Meanwhile, in suburban Yeerongpilly, a company called Half-Monster Games has produced a range of games, including one called Trust Me I’m a Doctor, which involves competitors dealing with “Medieval maladies”, and Terrible Candidates, which is set in the world of presidential debates, the political press and fake news.
“They’re the kind of games you played as a kid, [but] they are more sophisticated,” Browne said of the oeuvre. “It’s a thing to do among adult friends, like something to do after a dinner party.
“There are also a few different groups in Brisbane that I was a part of [including] one called ‘Beer and Board Games on a School Night’.”
That interest led to the development of her own games, and eventually the decision to take them to America. Suddenly her hobby became serious.
“I booked a ticket to GenCom and suddenly I had a deadline and I had to put all my attention into the games, to make them grow and produce them,” she said
Browne improved her Photoshop skills and created professional cards and boards, then packed them up and took them to Indianapolis, where she made valuable industry contacts and her games received a good reception.
She also attended the Pacificcon Game Expo in Santa Clara, California, where she won an award for “best prototype”. She was supposed to follow up her success in America this year, but the pandemic put those plans on hold.

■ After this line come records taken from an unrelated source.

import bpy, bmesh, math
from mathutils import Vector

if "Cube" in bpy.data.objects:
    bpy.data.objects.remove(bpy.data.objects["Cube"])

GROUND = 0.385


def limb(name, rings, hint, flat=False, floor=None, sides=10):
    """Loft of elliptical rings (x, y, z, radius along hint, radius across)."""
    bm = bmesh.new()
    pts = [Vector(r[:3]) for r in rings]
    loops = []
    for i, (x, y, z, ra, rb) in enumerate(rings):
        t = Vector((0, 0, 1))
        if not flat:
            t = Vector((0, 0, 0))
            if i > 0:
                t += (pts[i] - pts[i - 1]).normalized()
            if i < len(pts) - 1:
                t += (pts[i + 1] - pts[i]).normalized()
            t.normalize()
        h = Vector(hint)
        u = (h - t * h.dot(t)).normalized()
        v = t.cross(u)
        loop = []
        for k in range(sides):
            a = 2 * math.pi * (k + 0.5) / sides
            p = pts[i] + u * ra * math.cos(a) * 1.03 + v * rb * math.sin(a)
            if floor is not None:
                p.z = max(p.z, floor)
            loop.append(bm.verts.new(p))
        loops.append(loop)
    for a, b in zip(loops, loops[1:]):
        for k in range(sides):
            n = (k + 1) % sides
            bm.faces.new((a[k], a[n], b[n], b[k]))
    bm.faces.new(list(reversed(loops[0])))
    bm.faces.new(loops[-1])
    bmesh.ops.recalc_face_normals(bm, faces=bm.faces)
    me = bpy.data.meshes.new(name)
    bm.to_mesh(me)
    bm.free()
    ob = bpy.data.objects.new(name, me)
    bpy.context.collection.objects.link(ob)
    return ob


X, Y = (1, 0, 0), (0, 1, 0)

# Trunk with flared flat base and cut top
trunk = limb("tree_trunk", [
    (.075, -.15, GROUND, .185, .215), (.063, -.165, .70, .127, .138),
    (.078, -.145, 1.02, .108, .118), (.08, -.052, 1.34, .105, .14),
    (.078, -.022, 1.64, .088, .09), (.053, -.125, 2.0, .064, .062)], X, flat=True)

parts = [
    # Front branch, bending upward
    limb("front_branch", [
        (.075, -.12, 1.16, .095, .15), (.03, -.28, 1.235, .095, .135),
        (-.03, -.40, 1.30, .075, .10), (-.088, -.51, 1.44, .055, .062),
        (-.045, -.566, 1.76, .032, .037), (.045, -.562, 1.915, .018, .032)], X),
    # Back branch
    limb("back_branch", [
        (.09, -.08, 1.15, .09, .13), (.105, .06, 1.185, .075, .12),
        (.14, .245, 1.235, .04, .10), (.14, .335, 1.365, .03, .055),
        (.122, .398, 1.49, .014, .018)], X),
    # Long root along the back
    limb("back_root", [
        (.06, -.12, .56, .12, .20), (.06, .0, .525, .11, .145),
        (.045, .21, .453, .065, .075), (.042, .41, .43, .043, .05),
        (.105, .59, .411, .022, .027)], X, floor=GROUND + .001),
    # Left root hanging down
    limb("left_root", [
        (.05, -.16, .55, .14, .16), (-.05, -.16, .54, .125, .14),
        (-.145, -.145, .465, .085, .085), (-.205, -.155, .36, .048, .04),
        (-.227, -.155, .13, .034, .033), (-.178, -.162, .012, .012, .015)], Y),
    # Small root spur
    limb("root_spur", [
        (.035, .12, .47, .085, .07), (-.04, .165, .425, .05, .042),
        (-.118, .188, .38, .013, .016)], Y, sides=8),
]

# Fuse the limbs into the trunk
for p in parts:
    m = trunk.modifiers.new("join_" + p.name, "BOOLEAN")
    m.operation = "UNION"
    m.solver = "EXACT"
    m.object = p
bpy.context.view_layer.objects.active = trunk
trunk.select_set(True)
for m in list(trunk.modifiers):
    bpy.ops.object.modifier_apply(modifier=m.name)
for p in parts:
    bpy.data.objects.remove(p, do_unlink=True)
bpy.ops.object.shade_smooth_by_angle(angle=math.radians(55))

You meet so many new people and everyone’s so friendly and supportive.
Back in Brisbane, Browne – who uses the handle @SallyScribe on social media – has been featured in one of Half-Monster’s regular events showcasing table-top games.
Some of her creations, including Shakestirred and But First, Coffee, were demonstrated and played at Ace Comics in Annerley in March this year.
She described Shakestirred as “a Shakespeare mash-up where I took bits from a lot of plays and cut them up all on separate cards. You take the cards and you rearrange Shakespeare. So, it could be Romeo falls in love with Hamlet or something like that.”
But First, Coffee is “about coffee and to-do lists. You try to complete tasks and you do that by drinking coffee – but not real coffee. It’s a mix of relatable and absurd.”
While the COVID-19 crisis has made physical game-play difficult, it hasn’t shut down the development of new games. Browne and others have moved their work online, where they are gaining more fans.
“There’s a bunch of programs, the main one being Tabletop Simulator, where you can digitise board games, upload them and have people play them digitally,” she said.
Browne used the services of Brisbane’s Cassie Simpson, who runs a business called Katzenspiel Solutions.
“She launched it during COVID and she now transfers games online for designers here and internationally,” Browne said.
“People in Ohio and Montreal are playing my games and giving me feedback. I’ve had families that I had not met all playing my games online. It’s a very wide age group.
“You meet so many new people and everyone’s so friendly and supportive. They might be testing your new game and they might make suggestions, but no-one’s mean. They’re all really nice.”Jump to next article